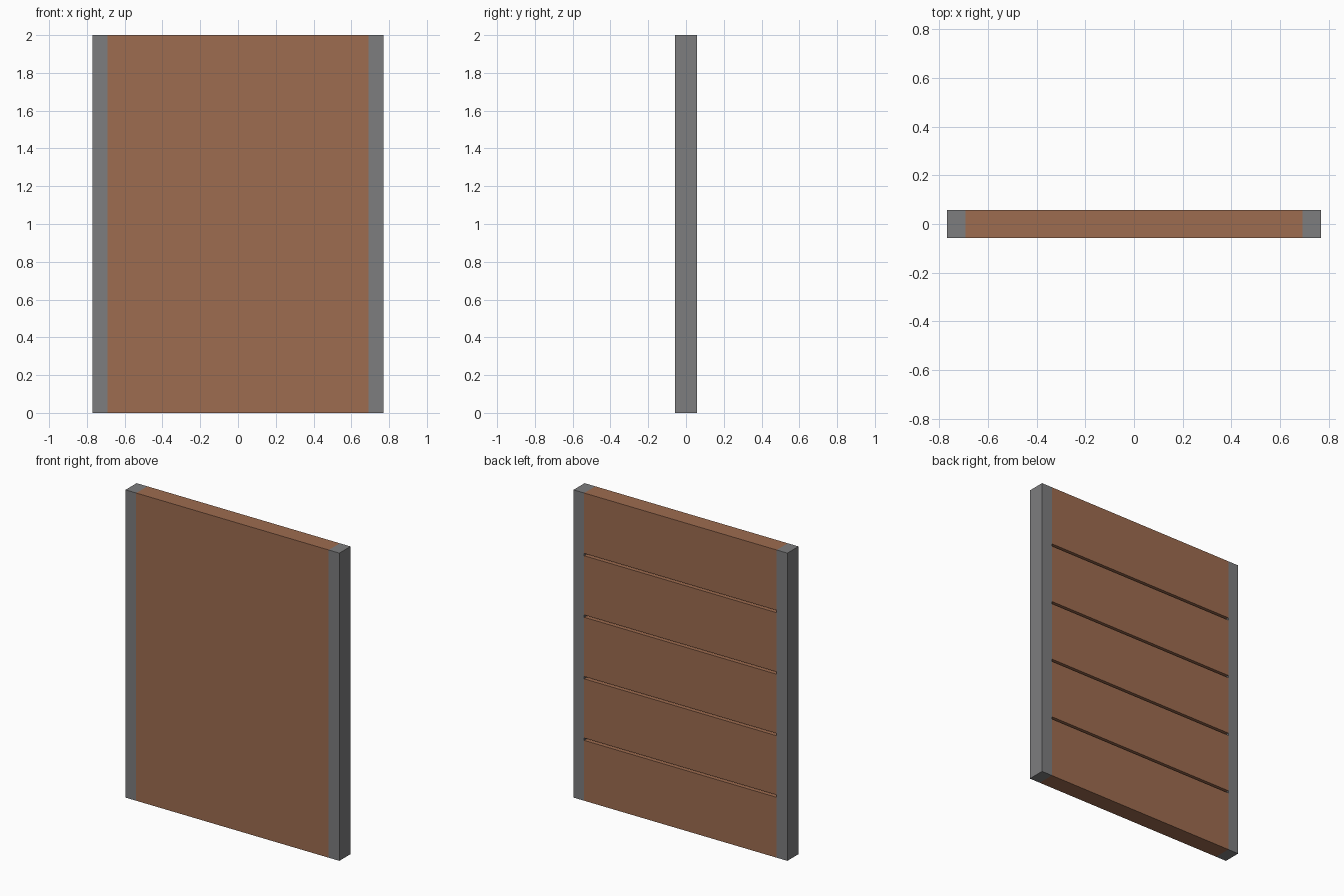
import bpy, bmesh

if "Cube" in bpy.data.objects:
    bpy.data.objects.remove(bpy.data.objects["Cube"])

HALF_W, POST_W, HALF_D, HEIGHT = 0.769, 0.077, 0.057, 2.0
BOARDS, GAP, GROOVE = 5, 0.0155, 0.03


def material(name, rgb):
    m = bpy.data.materials.new(name)
    m.diffuse_color = (*rgb, 1.0)
    m.use_nodes = True
    m.node_tree.nodes["Principled BSDF"].inputs["Base Color"].default_value = m.diffuse_color
    return m


def extrude_x(name, profile, x0, x1, mat):
    """Extrude a closed (y, z) profile from x0 to x1."""
    bm = bmesh.new()
    face = bm.faces.new([bm.verts.new((x0, y, z)) for y, z in profile])
    ext = bmesh.ops.extrude_face_region(bm, geom=[face])
    moved = [g for g in ext["geom"] if isinstance(g, bmesh.types.BMVert)]
    bmesh.ops.translate(bm, verts=moved, vec=(x1 - x0, 0, 0))
    bmesh.ops.recalc_face_normals(bm, faces=bm.faces)
    me = bpy.data.meshes.new(name)
    bm.to_mesh(me)
    bm.free()
    me.materials.append(mat)
    ob = bpy.data.objects.new(name, me)
    bpy.context.collection.objects.link(ob)
    return ob


wood = material("brown wood", (0.34, 0.15, 0.08))
metal = material("grey metal", (0.205, 0.205, 0.21))

# Wooden panel: flat front, back face notched between the boards
profile = [(HALF_D, HEIGHT), (-HALF_D, HEIGHT), (-HALF_D, 0), (HALF_D, 0)]
for i in range(1, BOARDS):
    z = HEIGHT * i / BOARDS
    lo, hi, inner = z - GAP / 2, z + GAP / 2, HALF_D - GROOVE
    profile += [(HALF_D, lo), (inner, lo), (inner, hi), (HALF_D, hi)]
inner_x = HALF_W - POST_W
extrude_x("wood_panel", profile, -inner_x, inner_x, wood)

# Square edge posts
rect = [(-HALF_D, 0), (HALF_D, 0), (HALF_D, HEIGHT), (-HALF_D, HEIGHT)]
for name, s in (("left_post", -1), ("right_post", 1)):
    extrude_x(name, rect, s * inner_x, s * HALF_W, metal)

> **What the task asks**: Where in the records does the word "data" appear? Copy each line that holds it.

> **Task response**:
if "Cube" in bpy.data.objects:
    bpy.data.objects.remove(bpy.data.objects["Cube"])
    m = bpy.data.materials.new(name)
    me = bpy.data.meshes.new(name)
    ob = bpy.data.objects.new(name, me)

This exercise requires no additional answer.